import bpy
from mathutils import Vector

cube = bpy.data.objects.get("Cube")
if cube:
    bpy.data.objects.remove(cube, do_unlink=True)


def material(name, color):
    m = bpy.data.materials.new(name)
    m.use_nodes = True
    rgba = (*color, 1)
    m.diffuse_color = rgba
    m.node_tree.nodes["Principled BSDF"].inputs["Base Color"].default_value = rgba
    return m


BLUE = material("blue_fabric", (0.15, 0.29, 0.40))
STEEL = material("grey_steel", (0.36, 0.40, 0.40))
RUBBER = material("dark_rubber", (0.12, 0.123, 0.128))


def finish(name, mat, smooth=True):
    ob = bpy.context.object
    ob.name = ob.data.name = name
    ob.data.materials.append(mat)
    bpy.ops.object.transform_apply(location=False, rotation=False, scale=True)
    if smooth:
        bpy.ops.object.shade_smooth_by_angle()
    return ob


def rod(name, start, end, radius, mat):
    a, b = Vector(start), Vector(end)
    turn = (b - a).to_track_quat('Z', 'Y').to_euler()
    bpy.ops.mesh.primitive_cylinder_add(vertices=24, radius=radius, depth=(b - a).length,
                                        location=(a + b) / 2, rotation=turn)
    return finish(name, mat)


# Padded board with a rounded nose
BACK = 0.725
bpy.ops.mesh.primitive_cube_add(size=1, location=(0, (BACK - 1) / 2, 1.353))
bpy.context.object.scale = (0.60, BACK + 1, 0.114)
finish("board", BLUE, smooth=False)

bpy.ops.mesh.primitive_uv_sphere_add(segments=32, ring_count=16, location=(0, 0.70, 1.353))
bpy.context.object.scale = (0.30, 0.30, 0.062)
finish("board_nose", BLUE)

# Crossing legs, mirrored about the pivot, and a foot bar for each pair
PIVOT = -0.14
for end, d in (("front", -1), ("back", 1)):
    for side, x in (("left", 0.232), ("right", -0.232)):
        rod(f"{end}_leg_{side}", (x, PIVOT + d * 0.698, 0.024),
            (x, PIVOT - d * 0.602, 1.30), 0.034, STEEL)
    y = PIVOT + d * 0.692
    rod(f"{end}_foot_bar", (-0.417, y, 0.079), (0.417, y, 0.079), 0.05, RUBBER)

--------------------------------

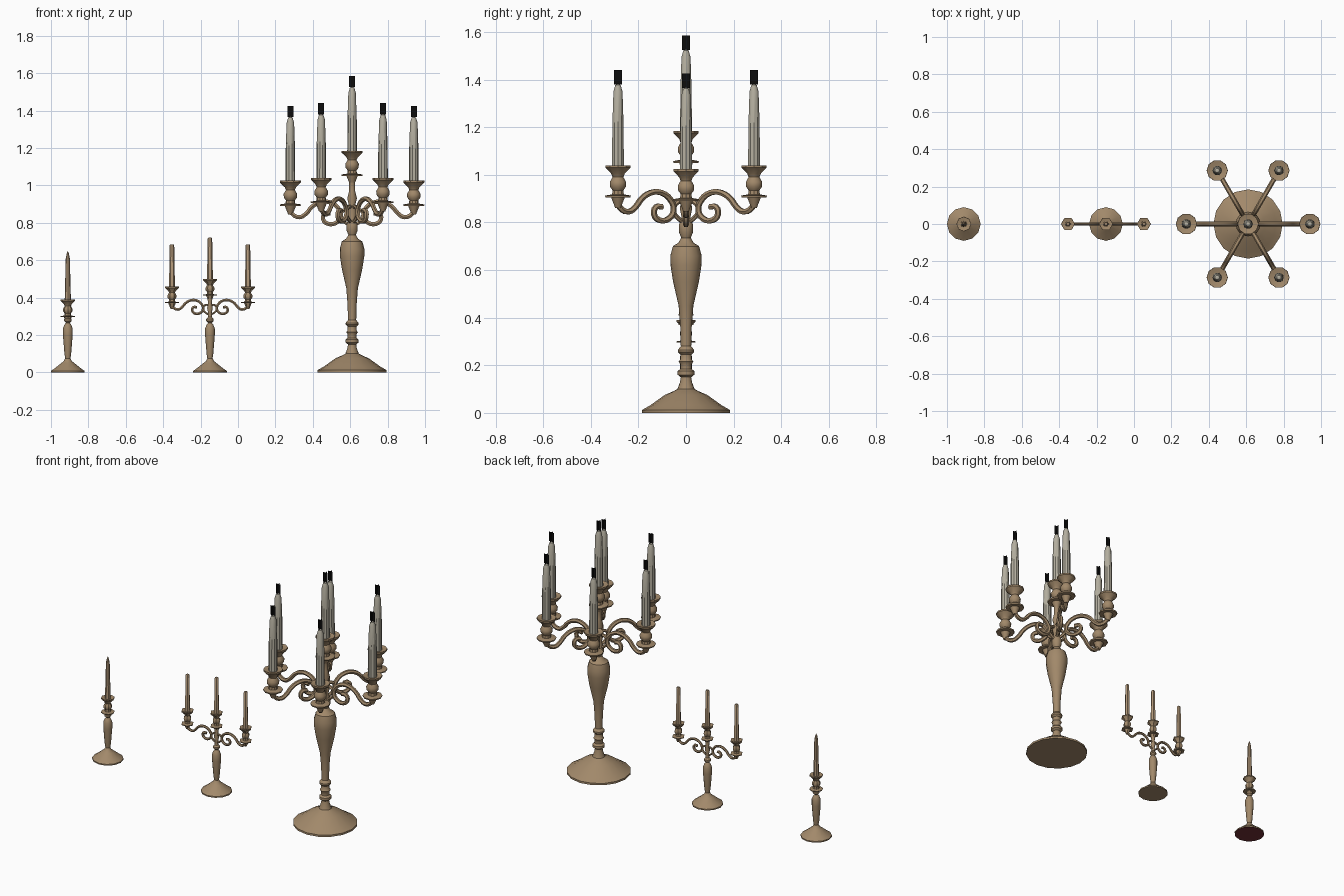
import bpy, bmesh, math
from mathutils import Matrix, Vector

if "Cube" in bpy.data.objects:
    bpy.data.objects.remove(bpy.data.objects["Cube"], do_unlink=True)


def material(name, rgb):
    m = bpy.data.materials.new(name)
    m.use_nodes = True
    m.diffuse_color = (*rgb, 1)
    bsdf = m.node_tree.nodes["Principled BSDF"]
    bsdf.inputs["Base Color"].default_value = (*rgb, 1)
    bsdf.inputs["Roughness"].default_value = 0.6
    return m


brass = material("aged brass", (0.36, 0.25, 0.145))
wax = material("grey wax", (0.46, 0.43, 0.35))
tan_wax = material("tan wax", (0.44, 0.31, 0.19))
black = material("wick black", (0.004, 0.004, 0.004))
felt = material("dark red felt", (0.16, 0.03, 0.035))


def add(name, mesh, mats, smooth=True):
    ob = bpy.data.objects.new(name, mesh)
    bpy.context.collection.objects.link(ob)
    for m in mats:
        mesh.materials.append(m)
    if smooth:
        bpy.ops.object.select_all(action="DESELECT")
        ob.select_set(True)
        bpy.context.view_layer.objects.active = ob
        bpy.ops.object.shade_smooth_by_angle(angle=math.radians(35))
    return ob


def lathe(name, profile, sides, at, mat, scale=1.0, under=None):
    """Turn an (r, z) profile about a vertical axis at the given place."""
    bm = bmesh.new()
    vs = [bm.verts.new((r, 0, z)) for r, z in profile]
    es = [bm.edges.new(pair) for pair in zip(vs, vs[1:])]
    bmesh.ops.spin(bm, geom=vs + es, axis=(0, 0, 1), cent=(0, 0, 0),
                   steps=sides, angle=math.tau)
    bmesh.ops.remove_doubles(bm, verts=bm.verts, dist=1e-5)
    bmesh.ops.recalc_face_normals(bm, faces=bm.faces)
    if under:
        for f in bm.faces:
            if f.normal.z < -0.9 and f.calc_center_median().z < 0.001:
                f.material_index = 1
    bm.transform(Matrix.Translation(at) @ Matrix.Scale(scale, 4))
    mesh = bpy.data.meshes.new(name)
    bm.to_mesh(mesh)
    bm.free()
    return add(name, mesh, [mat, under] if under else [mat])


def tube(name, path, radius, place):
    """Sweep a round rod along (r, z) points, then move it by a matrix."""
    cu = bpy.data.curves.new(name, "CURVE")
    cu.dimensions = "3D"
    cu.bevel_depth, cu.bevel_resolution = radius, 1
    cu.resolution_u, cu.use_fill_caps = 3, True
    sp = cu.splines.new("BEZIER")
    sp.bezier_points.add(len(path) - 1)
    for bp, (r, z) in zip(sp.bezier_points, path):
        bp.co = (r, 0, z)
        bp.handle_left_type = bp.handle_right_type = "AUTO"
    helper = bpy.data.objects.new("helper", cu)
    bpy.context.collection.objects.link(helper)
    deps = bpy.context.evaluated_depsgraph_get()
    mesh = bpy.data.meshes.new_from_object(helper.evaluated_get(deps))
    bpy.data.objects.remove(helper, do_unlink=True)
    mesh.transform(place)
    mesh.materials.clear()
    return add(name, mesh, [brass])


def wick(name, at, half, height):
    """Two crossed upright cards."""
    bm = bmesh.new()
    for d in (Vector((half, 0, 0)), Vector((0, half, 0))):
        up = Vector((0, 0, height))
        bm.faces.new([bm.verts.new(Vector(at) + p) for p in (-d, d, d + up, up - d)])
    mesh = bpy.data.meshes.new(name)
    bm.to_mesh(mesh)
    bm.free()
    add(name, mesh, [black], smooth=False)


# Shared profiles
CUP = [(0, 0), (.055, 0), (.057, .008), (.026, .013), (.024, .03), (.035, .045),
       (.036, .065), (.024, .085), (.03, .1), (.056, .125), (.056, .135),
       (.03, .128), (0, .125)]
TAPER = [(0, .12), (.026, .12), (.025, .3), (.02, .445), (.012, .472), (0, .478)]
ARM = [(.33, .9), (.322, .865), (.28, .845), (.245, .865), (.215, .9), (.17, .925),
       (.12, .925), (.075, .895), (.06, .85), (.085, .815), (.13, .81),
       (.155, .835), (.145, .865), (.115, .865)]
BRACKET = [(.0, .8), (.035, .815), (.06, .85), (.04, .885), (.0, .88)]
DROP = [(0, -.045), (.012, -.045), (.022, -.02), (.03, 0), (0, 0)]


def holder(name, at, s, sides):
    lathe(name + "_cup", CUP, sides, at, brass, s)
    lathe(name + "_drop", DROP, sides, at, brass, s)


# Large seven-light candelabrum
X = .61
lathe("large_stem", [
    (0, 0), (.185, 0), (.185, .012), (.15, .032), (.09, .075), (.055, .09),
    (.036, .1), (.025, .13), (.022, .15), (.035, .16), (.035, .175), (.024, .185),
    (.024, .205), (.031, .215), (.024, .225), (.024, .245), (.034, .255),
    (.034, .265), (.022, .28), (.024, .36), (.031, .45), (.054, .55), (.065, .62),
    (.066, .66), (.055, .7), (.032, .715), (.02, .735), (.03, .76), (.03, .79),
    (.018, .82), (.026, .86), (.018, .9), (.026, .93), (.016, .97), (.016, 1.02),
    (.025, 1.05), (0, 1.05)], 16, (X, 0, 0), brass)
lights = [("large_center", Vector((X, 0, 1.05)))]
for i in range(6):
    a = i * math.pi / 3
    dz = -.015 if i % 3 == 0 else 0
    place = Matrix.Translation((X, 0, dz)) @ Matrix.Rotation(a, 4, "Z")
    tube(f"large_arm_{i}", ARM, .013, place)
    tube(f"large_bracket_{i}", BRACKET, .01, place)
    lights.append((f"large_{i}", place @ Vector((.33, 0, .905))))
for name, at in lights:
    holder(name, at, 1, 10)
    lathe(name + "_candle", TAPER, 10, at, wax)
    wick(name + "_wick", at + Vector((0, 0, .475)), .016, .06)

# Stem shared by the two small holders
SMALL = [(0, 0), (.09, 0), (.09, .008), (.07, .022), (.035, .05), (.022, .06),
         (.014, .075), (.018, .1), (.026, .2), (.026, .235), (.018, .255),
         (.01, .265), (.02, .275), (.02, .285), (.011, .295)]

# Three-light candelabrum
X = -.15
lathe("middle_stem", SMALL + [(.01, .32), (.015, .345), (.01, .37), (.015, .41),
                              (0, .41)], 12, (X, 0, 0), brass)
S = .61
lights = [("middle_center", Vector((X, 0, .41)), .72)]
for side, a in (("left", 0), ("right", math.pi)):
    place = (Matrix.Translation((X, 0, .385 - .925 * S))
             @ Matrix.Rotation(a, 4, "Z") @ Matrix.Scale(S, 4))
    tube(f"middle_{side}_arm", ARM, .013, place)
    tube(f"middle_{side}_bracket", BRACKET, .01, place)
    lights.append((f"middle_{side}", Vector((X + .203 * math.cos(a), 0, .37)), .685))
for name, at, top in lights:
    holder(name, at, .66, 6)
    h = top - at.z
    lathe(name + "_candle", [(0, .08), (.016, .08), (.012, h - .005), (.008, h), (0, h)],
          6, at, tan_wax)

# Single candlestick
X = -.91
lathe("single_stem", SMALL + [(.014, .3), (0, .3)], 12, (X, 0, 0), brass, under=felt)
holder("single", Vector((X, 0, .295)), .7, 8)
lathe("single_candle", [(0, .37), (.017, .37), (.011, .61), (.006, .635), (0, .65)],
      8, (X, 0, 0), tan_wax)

--------------------------------

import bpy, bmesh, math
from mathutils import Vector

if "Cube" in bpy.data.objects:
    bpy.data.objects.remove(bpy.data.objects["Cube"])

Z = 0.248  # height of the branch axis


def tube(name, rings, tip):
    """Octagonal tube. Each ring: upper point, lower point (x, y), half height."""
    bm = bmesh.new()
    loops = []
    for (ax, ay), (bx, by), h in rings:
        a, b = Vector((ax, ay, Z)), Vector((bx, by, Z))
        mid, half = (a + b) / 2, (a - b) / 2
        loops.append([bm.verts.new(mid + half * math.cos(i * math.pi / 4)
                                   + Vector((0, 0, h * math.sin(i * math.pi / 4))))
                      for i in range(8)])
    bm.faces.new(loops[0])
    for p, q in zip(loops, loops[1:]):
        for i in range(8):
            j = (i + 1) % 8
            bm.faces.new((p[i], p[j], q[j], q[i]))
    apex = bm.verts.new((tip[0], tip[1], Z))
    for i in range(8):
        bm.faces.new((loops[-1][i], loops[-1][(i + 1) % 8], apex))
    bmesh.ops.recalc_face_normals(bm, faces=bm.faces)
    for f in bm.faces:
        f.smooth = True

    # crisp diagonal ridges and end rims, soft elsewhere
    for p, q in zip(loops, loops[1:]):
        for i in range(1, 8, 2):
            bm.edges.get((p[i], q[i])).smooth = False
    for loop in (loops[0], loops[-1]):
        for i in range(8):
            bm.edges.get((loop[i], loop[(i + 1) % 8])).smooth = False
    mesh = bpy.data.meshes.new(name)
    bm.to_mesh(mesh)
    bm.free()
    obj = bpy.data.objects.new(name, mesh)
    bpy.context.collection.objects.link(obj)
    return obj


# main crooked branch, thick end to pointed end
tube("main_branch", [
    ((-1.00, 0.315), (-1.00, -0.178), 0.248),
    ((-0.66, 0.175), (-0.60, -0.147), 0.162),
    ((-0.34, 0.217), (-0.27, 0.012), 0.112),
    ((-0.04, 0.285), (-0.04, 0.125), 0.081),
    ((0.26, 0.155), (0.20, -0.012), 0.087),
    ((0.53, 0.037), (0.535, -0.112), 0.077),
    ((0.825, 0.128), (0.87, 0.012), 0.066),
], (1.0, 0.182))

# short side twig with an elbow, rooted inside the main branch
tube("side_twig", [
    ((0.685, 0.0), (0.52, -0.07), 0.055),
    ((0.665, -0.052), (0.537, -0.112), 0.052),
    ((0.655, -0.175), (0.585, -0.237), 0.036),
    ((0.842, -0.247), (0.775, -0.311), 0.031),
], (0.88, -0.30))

--------------------------------

AIM OF THE EXERCISE >> Each line in the listing above that contains "faces" should be copied.

WRITTEN RESPONSE >>
    bmesh.ops.recalc_face_normals(bm, faces=bm.faces)
        for f in bm.faces:
        bm.faces.new([bm.verts.new(Vector(at) + p) for p in (-d, d, d + up, up - d)])
    bm.faces.new(loops[0])
            bm.faces.new((p[i], p[j], q[j], q[i]))
        bm.faces.new((loops[-1][i], loops[-1][(i + 1) % 8], apex))
    bmesh.ops.recalc_face_normals(bm, faces=bm.faces)
    for f in bm.faces:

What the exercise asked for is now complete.